Why does it matter?
There are a range of reasons why we believe civil partnerships should be available to all couples, regardless of sex or sexual orientation.
It is a core principle of democracy that all people should be equal before the law. The current ban on different-sex couples accessing civil partnerships is at odds with this principle, and contravenes the UK’s main equality and human rights law. The ban must be lifted to ensure the principle of ‘equality before the law’ is upheld.
A modern alternative to marriage
Many people would like to have their partnerships legally recognised, but want to avoid the social expectations, pressures and traditions surrounding marriage and have the choice to enter into a more modern form of legal union.
A recent government consultation found that 20% of different-sex, unmarried people would prefer to form a civil partnership than marry or live together – current laws that prohibit this are outdated, unjust and discriminatory.
The family factor
In the UK today there are around 2.9 million different-sex couples that live together without being married, 39% of whom have dependent children. This number has doubled in the last 15 years according to official figures. Some of these couples don’t want to make a legal commitment, some are unaware of their lack of rights if they don’t, and others chose not to marry because they object to the history and trappings of the institution.
Extending the right to civil partnerships to different-sex couples would help this latter group access greater legal protections for their family. Whilst it would not address the inequalities faced by families who do not choose legal union, or those that are unaware of their lack of rights if they don’t, it would be an important step in the right direction to giving all families full choice and protection under the law.
The feminism factor
Many of those who support equality between women and men view marriage as a sexist institution – typified by traditions such as the father ‘giving the bride away’ to the husband, or the bride playing the role of ‘unspoiled’ virgin though the wearing of white.
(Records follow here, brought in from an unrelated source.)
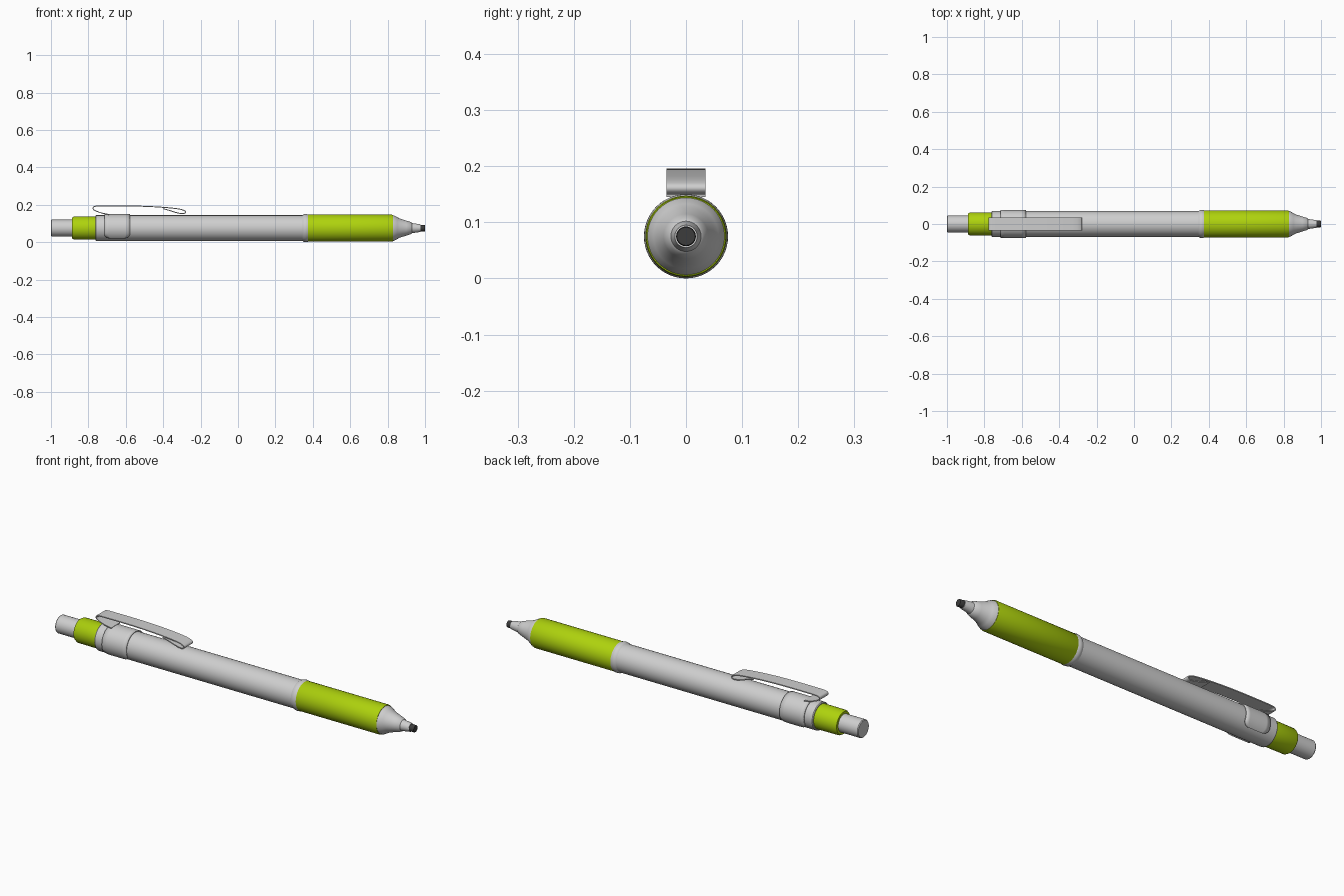
import bpy, bmesh, math
from mathutils import Vector

if "Cube" in bpy.data.objects:
    bpy.data.objects.remove(bpy.data.objects["Cube"], do_unlink=True)

AXIS_Z = 0.075
SIDES = 48


def material(name, rgb):
    m = bpy.data.materials.new(name)
    m.use_nodes = True
    m.diffuse_color = (*rgb, 1)
    m.node_tree.nodes["Principled BSDF"].inputs["Base Color"].default_value = (*rgb, 1)
    return m


GREY = material("light grey plastic", (0.62, 0.62, 0.62))
GREEN = material("lime green", (0.42, 0.64, 0.004))
DARK = material("dark graphite", (0.045, 0.045, 0.045))


def finish(name, bm, mat, angle=35):
    bmesh.ops.recalc_face_normals(bm, faces=bm.faces[:])
    me = bpy.data.meshes.new(name)
    bm.to_mesh(me)
    bm.free()
    me.materials.append(mat)
    ob = bpy.data.objects.new(name, me)
    bpy.context.collection.objects.link(ob)
    bpy.ops.object.select_all(action='DESELECT')
    ob.select_set(True)
    bpy.context.view_layer.objects.active = ob
    bpy.ops.object.shade_smooth_by_angle(angle=math.radians(angle))
    return ob


def turned(name, profile, mat):
    """Solid of revolution about the pen axis from (x, radius) points."""
    bm = bmesh.new()
    rings = []
    for x, r in profile:
        rings.append([bm.verts.new((x, r * math.cos(a), AXIS_Z + r * math.sin(a)))
                      for a in (2 * math.pi * i / SIDES for i in range(SIDES))])
    for p, q in zip(rings, rings[1:]):
        for i in range(SIDES):
            j = (i + 1) % SIDES
            bm.faces.new((p[i], p[j], q[j], q[i]))
    bm.faces.new(rings[0])
    bm.faces.new(rings[-1])
    return finish(name, bm, mat)


# Turned parts, from the push button to the tip
turned("push_button", [(-1.0, 0.042), (-0.996, 0.045), (-0.87, 0.045)], GREY)
turned("rear_ring", [(-0.888, 0.050), (-0.887, 0.056), (-0.878, 0.061), (-0.75, 0.062)], GREEN)
turned("barrel", [(-0.762, 0.066), (-0.758, 0.069), (0.36, 0.069)], GREY)
turned("grip_collar", [(0.345, 0.069), (0.352, 0.0735), (0.36, 0.075),
                       (0.368, 0.0745), (0.376, 0.072)], GREY)
turned("grip", [(0.372, 0.070), (0.376, 0.0725), (0.82, 0.0725), (0.828, 0.0705)], GREEN)
turned("nose_cone", [(0.824, 0.0695), (0.836, 0.067), (0.852, 0.058), (0.865, 0.051),
                     (0.90, 0.040), (0.926, 0.032), (0.930, 0.027),
                     (0.965, 0.022), (0.976, 0.020)], GREY)
turned("tip", [(0.97, 0.0175), (0.997, 0.0175), (1.0, 0.016)], DARK)

# Clip sleeve: wraps the barrel, open underneath, rounded lower corners
bm = bmesh.new()
X0, X1, R, HALF, CORNER = -0.715, -0.578, 0.0748, math.radians(137), 0.03
rows = []
N, M = 64, 6
for i in range(N + 1):
    a = HALF * math.sin(math.pi * (i / N - 0.5))
    edge = max(0.0, CORNER - (HALF - abs(a)) * R)
    inset = CORNER - math.sqrt(max(0.0, CORNER ** 2 - edge ** 2))
    row = []
    for j in range(M + 1):
        x = X0 + inset + (X1 - X0 - 2 * inset) * j / M
        row.append(bm.verts.new((x, R * math.sin(a), AXIS_Z + R * math.cos(a))))
    rows.append(row)
for p, q in zip(rows, rows[1:]):
    for j in range(M):
        bm.faces.new((p[j], p[j + 1], q[j + 1], q[j]))
sleeve = finish("clip_sleeve", bm, GREY)
for v in sleeve.data.vertices[:1]:
    outward = sleeve.data.polygons[N * M // 2].normal.z > 0
solid = sleeve.modifiers.new("thickness", 'SOLIDIFY')
solid.thickness = 0.005
solid.offset = -1 if outward else 1


# Spring clip: a bent strip with a hooked end
def smooth_path(pts, steps=6):
    pts = [Vector(p) for p in pts]
    ext = [2 * pts[0] - pts[1]] + pts + [2 * pts[-1] - pts[-2]]
    out = []
    for a, b, c, d in zip(ext, ext[1:], ext[2:], ext[3:]):
        for k in range(steps):
            t = k / steps
            out.append(0.5 * (2 * b + (c - a) * t + (2 * a - 5 * b + 4 * c - d) * t ** 2
                              + (3 * b - a - 3 * c + d) * t ** 3))
    return out + [pts[-1]]


path = smooth_path([(-0.69, 0.148), (-0.73, 0.156), (-0.766, 0.170), (-0.775, 0.182),
                    (-0.762, 0.192), (-0.70, 0.1935), (-0.60, 0.1935), (-0.50, 0.1915),
                    (-0.40, 0.186), (-0.32, 0.178), (-0.286, 0.168), (-0.281, 0.158),
                    (-0.296, 0.152), (-0.33, 0.158), (-0.365, 0.169), (-0.40, 0.179)])
WIDTH, THICK = 0.035, 0.0025
bm = bmesh.new()
sections = []
for i, p in enumerate(path):
    t = (path[min(i + 1, len(path) - 1)] - path[max(i - 1, 0)]).normalized()
    n = Vector((-t.y, t.x)) * THICK
    sections.append([bm.verts.new((p.x + s * n.x, y, p.y + s * n.y))
                     for s, y in ((1, -WIDTH), (1, WIDTH), (-1, WIDTH), (-1, -WIDTH))])
for p, q in zip(sections, sections[1:]):
    for i in range(4):
        j = (i + 1) % 4
        bm.faces.new((p[i], p[j], q[j], q[i]))
bm.faces.new(sections[0])
bm.faces.new(sections[-1])
finish("spring_clip", bm, GREY)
Whilst some people choose to do away with such symbolism, many other different-sex couples seeking legal union would prefer to drop the sexist associations of marriage entirely and form a civil partnership instead.
For LGBT+ equality
Limiting civil partnerships to same-sex couples risks reinforcing the idea that marriage is, first and foremost, a heterosexual institution. Maintaining a separate same-sex only regime implies that there is something different or wrong about same-sex relationships. If they are equal, it is logical that both regimes should be open to all regardless of sex or sexual orientation.